It was obvious that the only thing they knew about soccer was to kick the ball. Or at the general direction of the ball. Or at the thought of just knowing there is a ball in there, somewhere. And they were all honestly trying their 4-year-old best. Frantically. Simultaneously, but without a strategy, teamwork, or any social awareness. Just a bunch of little kids in a frenzied circle kicking at a ball. Like a slow-moving bubble graphic on a screensaver, this gaggle of kicking children would gradually drift around the soccer field. It’s actually a rather strange ritual to the unattached social observer.

Once in a while, some kid in the center of the chaotic horde would connect at just the right angle and the ball would become dislodged and shoot out from the group. Not accustomed to seeing the soccer ball much, this was a cue for parents to escalate their occasional hollers of support, to all-out screaming for their child to beat the other kids to the emancipated ball and instantly become David Beckham, all the way to the goal. If the kid managed to make it, the law of averages dictates that it was the right goal about half the time. That’s if little Beckham didn’t trip over the goalie occupied with lying down and playing with sticks.

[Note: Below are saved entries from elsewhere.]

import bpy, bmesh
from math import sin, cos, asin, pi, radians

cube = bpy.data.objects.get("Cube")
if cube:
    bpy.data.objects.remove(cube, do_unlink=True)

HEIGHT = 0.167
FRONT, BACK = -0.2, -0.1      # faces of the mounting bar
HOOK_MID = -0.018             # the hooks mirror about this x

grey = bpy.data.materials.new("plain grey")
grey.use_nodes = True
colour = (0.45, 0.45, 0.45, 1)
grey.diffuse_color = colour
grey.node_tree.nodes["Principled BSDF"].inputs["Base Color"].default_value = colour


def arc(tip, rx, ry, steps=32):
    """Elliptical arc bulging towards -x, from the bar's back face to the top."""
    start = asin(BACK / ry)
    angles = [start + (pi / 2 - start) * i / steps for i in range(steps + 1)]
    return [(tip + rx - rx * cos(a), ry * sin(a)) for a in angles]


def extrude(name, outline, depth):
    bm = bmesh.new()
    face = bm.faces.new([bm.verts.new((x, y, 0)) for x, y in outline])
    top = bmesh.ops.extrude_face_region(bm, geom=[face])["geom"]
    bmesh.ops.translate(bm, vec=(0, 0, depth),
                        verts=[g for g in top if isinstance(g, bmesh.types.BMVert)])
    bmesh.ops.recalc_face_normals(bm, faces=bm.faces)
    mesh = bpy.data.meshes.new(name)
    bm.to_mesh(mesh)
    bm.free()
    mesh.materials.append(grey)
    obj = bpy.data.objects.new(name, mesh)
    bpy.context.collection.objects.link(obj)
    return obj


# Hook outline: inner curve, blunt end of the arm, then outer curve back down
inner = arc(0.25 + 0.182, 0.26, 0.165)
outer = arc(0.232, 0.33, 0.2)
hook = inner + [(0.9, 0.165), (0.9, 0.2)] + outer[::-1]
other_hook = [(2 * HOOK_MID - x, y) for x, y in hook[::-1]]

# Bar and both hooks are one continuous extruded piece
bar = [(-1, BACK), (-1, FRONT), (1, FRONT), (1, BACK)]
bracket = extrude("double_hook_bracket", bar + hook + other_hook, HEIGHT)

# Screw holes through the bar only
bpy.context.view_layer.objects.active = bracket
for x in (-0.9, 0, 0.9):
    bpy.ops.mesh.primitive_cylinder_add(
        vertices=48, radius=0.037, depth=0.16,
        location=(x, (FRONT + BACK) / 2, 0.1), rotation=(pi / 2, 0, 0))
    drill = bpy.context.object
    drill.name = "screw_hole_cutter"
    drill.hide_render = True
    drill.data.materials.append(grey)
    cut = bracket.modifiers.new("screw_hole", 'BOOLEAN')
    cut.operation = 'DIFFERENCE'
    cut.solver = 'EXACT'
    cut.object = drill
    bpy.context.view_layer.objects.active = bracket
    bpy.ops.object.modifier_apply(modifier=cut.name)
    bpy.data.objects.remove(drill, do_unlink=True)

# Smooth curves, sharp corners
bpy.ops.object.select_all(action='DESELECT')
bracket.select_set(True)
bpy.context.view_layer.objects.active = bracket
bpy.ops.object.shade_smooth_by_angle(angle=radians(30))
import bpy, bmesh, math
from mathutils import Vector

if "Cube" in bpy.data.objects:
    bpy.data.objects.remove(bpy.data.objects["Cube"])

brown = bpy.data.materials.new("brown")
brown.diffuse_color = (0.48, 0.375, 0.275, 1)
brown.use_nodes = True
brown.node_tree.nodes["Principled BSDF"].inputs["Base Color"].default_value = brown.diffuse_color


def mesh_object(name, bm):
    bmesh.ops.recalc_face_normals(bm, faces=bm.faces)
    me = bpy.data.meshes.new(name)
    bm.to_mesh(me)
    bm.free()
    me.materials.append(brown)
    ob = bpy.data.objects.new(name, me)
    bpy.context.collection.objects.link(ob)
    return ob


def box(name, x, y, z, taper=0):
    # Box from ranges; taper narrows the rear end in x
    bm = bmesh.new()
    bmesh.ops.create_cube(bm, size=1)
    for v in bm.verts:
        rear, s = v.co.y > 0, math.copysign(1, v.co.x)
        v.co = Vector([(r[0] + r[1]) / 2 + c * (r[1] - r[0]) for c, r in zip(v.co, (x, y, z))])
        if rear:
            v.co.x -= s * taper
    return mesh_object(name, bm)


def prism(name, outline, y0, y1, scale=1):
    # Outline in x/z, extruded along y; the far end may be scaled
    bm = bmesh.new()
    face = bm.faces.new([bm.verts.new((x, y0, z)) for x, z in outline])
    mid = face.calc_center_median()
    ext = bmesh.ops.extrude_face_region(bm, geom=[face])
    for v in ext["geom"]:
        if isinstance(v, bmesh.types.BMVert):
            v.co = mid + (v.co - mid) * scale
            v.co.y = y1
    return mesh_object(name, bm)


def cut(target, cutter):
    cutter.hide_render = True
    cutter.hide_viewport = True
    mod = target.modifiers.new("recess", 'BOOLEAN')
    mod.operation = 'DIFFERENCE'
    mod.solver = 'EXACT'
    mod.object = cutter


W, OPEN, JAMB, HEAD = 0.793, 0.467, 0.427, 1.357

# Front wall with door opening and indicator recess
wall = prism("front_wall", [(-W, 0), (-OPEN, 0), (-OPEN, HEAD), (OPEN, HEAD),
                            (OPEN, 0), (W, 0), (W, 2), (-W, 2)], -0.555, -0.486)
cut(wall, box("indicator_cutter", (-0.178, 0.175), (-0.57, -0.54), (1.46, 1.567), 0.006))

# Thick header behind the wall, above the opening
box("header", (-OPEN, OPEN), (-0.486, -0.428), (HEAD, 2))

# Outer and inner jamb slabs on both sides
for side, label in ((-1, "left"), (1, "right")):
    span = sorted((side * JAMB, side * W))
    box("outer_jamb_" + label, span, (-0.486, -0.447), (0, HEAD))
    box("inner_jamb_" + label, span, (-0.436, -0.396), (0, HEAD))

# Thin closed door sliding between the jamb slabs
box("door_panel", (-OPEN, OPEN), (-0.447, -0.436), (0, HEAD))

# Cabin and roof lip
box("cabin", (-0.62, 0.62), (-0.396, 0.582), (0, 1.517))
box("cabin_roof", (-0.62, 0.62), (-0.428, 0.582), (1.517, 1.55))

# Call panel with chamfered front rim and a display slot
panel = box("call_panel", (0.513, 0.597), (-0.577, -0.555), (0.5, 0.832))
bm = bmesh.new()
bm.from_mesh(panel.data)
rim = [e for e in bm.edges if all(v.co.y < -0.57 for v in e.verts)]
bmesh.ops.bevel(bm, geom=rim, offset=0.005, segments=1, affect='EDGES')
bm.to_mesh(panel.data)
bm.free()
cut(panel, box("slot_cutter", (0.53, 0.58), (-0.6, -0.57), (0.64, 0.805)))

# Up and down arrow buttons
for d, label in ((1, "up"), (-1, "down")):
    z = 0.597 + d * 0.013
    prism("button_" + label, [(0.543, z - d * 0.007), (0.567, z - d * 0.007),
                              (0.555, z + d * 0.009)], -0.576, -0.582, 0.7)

For some reason, that imagery has stuck in my head for years. Of course, it’s hilariously endearing when little tykes, not that far removed from potty training, morph into a kicking herd of dust for an hour after a car ride when dad says words like “passing”, “patience”, “team”, “goal”, and “strategy.” It’s confusing because none of those big words have anything to do with what color of Capri-Sun drink and granola bar they get afterward when the grown-ups blow a whistle and tell them they did fantastic. Endearing indeed.

Sometimes I wonder if maybe a version of that endearing mindless 4-year-old energy endured into adulthood. There are days I swear we’re all still on that soccer field kicking and kicking, oblivious to the larger picture, and especially oblivious to the goal, not working together. Some days we’re kicking at Twitter messages. Other days we’re kicking at paranoid scenarios that only might happen in very unlikely circumstances. We spend our time kicking at the most nefarious caricature of our political foes. We kick at words we find offensive without consideration of the less offensive motivations that led to their utterance. We kick at the gap between the impossible world we want and the imperfect world we have. We kick at the people we think are at fault for the gap. Just lots and lots of dust and kicking, and still without strategy, teamwork, or much social awareness at all.

That’s not to suggest we should live in some sort of non-competitive kumbaya environment. But we could all stand to develop more strategy and teamwork, more passing and patience. More thought toward the end goal, and ultimately mutual respect for all, however, it turns out. These are all complex lessons not fully learnable by the developing brains and hearts of 4-year-olds.

The good news is that most of us are no longer 4-year-olds, but adaptive adults able to rise far above my sociological metaphor of a weekend soccer match of chaotic munchkins.

Associated Press award-winning columnist Neal Larson of Idaho Falls writes at www.neallarson.com. He is also the author of “Living in Spin.” He is a conservative talk show host on KID Newsradio 106.3 and 92.1, and also at www.kidnewsradio.com.   “The Neal Larson Show” can be heard weekday mornings from 8:00 to 10:00. His email address is neal@590kid.com.

Facebook Comments